A group spokesman said: "Over 1,000 of our branches will be open until 7pm tonight to help customers with inquiries or who need access to their cash. In addition, our branches open on Saturday will extend working hours to 6pm, and these branches will also be open this Sunday from 9am to 12pm."
Account balances have not been updated properly overnight, meaning that credit and debit payments are not showing up as quickly as they should, although RBS Group said the money is "in the system". People going into their branch could not necessarily see the most up-to-date information on their balances, although staff were said to be "geared up" to help.
Fears have been raised that thousands of customers could be hit with penalty charges if their regular household bill payments such as mortgage payments are affected. The banking group has promised that no one will be out of pocket and anyone who incurs such a penalty as a result of the problems should contact their branch.
Susan Allen, customer services director for RBS-Natwest retail, said it was difficult to say exactly when all the problems will be resolved. She said they were due to "an error in our system which we believe we have now fixed but we are clearing the backlog".
NatWest has more than 7.5 million personal banking customers, but the group said it could not tell how many have been affected as it was not possible to know when they were expecting payments into their accounts.
However, Ulster Bank said that around 100,000 of its customers have been affected by the same issues. The problem reportedly arose after staff tried to install a software update on RBS's payment processing system, but ended up corrupting it.

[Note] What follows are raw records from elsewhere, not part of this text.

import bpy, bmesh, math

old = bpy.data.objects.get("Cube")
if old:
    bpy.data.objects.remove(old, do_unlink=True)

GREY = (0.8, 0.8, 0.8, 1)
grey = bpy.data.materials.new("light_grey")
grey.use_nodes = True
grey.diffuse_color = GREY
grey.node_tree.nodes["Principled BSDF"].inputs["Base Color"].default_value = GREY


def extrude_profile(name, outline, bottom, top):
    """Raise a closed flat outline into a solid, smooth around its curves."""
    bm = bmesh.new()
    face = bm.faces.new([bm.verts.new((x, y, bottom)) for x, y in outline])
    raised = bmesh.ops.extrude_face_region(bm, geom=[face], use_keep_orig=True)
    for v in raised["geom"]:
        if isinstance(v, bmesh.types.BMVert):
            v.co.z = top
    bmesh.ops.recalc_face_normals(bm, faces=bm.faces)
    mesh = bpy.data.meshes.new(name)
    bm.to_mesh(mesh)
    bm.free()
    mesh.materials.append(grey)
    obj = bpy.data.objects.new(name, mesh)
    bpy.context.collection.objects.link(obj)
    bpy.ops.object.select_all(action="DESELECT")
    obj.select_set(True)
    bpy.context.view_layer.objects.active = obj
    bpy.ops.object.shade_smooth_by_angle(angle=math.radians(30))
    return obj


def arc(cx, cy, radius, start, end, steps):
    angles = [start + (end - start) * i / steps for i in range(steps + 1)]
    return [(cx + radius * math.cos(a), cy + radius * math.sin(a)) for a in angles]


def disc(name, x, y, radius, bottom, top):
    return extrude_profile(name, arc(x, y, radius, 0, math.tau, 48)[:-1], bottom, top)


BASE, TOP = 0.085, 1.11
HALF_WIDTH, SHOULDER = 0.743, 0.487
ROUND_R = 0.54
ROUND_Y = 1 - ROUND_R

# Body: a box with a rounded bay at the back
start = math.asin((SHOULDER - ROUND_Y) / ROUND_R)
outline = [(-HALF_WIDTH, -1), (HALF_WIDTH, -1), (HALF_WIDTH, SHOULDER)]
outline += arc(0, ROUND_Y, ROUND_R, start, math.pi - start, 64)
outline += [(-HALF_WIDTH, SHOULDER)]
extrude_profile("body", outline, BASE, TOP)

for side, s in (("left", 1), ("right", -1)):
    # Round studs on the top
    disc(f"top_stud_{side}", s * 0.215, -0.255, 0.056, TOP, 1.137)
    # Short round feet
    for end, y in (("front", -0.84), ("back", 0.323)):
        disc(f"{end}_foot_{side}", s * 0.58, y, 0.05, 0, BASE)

With the bank's advertising slogan Helpful Banking attracting the attention of many tweeters, there were numerous messages on Twitter about wages not appearing in accounts or the prospect of being hit with late payment charges.